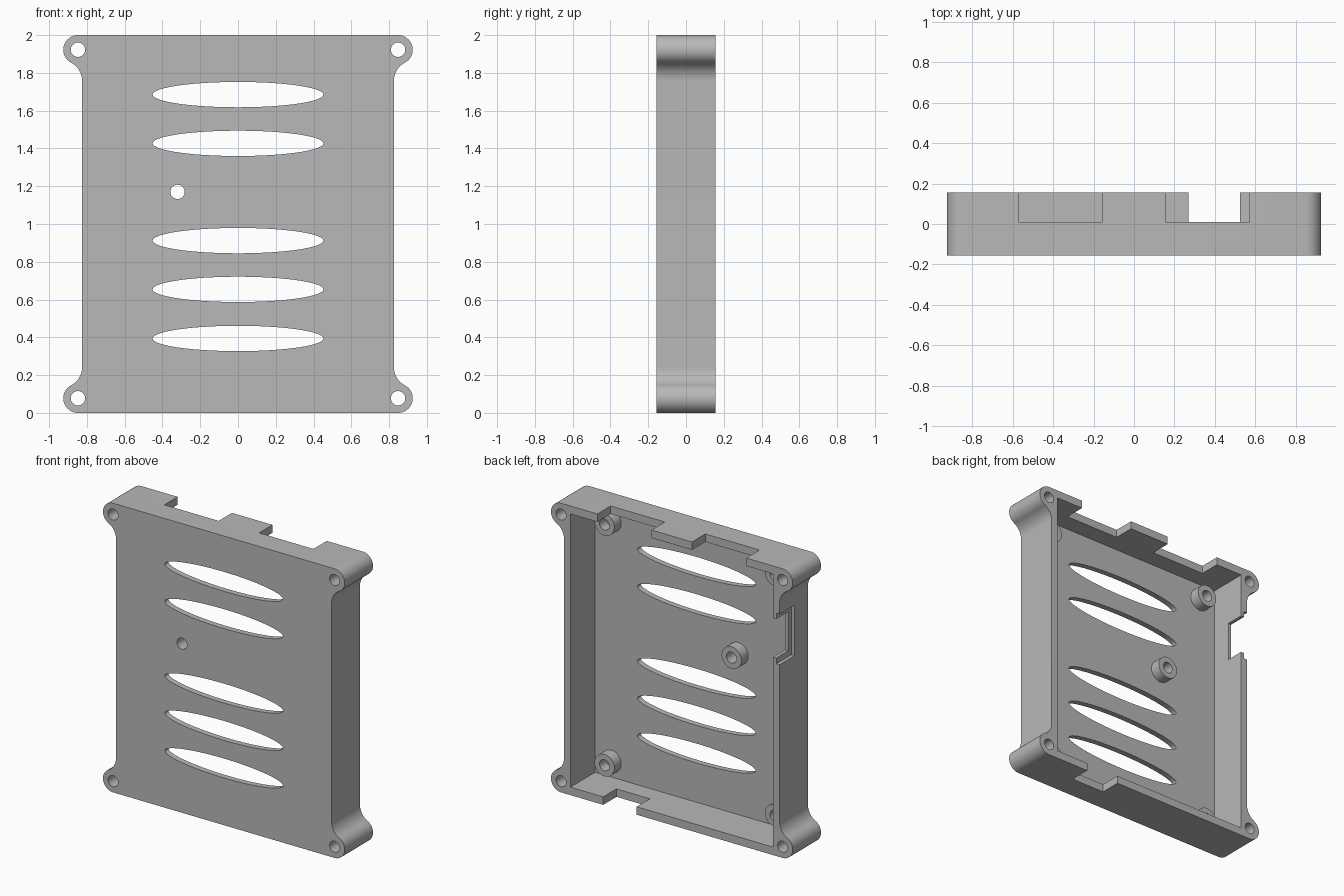
import bpy, bmesh, math
from mathutils import Vector

if "Cube" in bpy.data.objects:
    bpy.data.objects.remove(bpy.data.objects["Cube"], do_unlink=True)

FRONT, BACK, FLOOR = -0.155, 0.155, -0.115
SIDE, EAR_X, EAR_Z, EAR_R = 0.825, 0.8475, 0.9225, 0.0775
FILLET_R, FILLET_Z = 0.1086, 0.7575
HEIGHT = 1.0  # middle of the case

grey = bpy.data.materials.new("light_grey_plastic")
grey.use_nodes = True
grey.diffuse_color = (0.48, 0.48, 0.48, 1)
grey.node_tree.nodes["Principled BSDF"].inputs["Base Color"].default_value = grey.diffuse_color


def arc(cx, cz, rx, rz, start, end, steps):
    """Points on an elliptical arc, angles in radians."""
    angles = [start + (end - start) * i / steps for i in range(steps + 1)]
    return [(cx + rx * math.cos(a), cz + rz * math.sin(a)) for a in angles]


def ring(cx, cz, rx, rz=None, steps=64):
    return arc(cx, cz, rx, rz or rx, 0, math.tau, steps)[:-1]


def prism(name, outline, y0, y1):
    """Extrude an x-z outline from y0 to y1."""
    bm = bmesh.new()
    face = bm.faces.new([bm.verts.new((x, y0, z)) for x, z in outline])
    out = bmesh.ops.extrude_face_region(bm, geom=[face])
    moved = [v for v in out["geom"] if isinstance(v, bmesh.types.BMVert)]
    bmesh.ops.translate(bm, verts=moved, vec=Vector((0, y1 - y0, 0)))
    bmesh.ops.recalc_face_normals(bm, faces=bm.faces)
    mesh = bpy.data.meshes.new(name)
    bm.to_mesh(mesh)
    bm.free()
    mesh.materials.append(grey)
    obj = bpy.data.objects.new(name, mesh)
    bpy.context.collection.objects.link(obj)
    return obj


def box(x0, x1, z0, z1, y0, y1):
    return prism("cutter", [(x0, z0), (x1, z0), (x1, z1), (x0, z1)], y0, y1)


def select(obj):
    bpy.ops.object.select_all(action='DESELECT')
    obj.select_set(True)
    bpy.context.view_layer.objects.active = obj


def cut(obj, cutter):
    cutter.hide_render = True
    select(obj)
    mod = obj.modifiers.new("cut", 'BOOLEAN')
    mod.operation, mod.solver, mod.object = 'DIFFERENCE', 'EXACT', cutter
    bpy.ops.object.modifier_apply(modifier=mod.name)
    bpy.data.objects.remove(cutter, do_unlink=True)


def smooth(obj):
    select(obj)
    bpy.ops.object.shade_smooth_by_angle(angle=math.radians(30))


# Case outline: one corner with its ear and concave fillet, mirrored to all four
fillet_x = SIDE + FILLET_R
tangent = math.atan2(FILLET_Z - EAR_Z, fillet_x - EAR_X)
corner = arc(fillet_x, FILLET_Z, FILLET_R, FILLET_R, math.pi, math.pi + tangent, 14)
corner += arc(EAR_X, EAR_Z, EAR_R, EAR_R, tangent, math.pi / 2, 24)[1:]
right_half = [(x, -z) for x, z in reversed(corner)] + corner
outline = right_half + [(-x, z) for x, z in reversed(right_half)]
case = prism("case_shell", [(x, z + HEIGHT) for x, z in outline], FRONT, BACK)

# Hollow interior, open at the back
cut(case, box(-0.776, 0.776, 0.055, 1.945, FLOOR, 0.3))

# Screw holes in the ears
for sx in (-1, 1):
    for sz in (-1, 1):
        cut(case, prism("cutter", ring(sx * EAR_X, HEIGHT + sz * EAR_Z, 0.038), -0.3, 0.3))

# Ventilation slots and the centre hole in the front plate
for z in (0.394, 0.654, 0.912, 1.427, 1.685):
    cut(case, prism("cutter", ring(0, z, 0.452, 0.067, 96), -0.3, 0))
cut(case, prism("cutter", ring(-0.32, 1.17, 0.038), -0.3, 0))

# Connector notches: two in the top wall, one in the bottom wall
cut(case, box(-0.57, -0.155, 1.9, 2.1, 0.01, 0.3))
cut(case, box(0.155, 0.57, 1.9, 2.1, 0.01, 0.3))
cut(case, box(0.27, 0.525, -0.1, 0.1, 0.01, 0.3))

# Side port: a shallow outer recess with a smaller opening through the wall
cut(case, box(-1, -0.8, 1.33, 1.68, -0.01, 0.3))
cut(case, box(-1, -0.7, 1.37, 1.64, 0.025, 0.3))
smooth(case)

# Standoffs for the board
spots = {"centre_standoff": (-0.32, 1.17)}
for sx, side in ((1, "left"), (-1, "right")):
    for z, level in ((0.165, "lower"), (1.83, "upper")):
        spots[f"{level}_{side}_standoff"] = (sx * 0.652, z)
for name, (x, z) in spots.items():
    post = prism(name, ring(x, z, 0.076, steps=48), FLOOR - 0.001, -0.04)
    cut(post, prism("cutter", ring(x, z, 0.038, steps=48), -0.3, 0.3))
    smooth(post)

━━━━━━━━━━━━━━━━━━━━

What needs to be done: Could you reproduce, exactly, every line above from the line with "for z, level" to the line with "post = prism(name, ring(x, z, 0.076, steps=48), FLOOR", and no other line? Both ends count.

The answer:
    for z, level in ((0.165, "lower"), (1.83, "upper")):
        spots[f"{level}_{side}_standoff"] = (sx * 0.652, z)
for name, (x, z) in spots.items():
    post = prism(name, ring(x, z, 0.076, steps=48), FLOOR - 0.001, -0.04)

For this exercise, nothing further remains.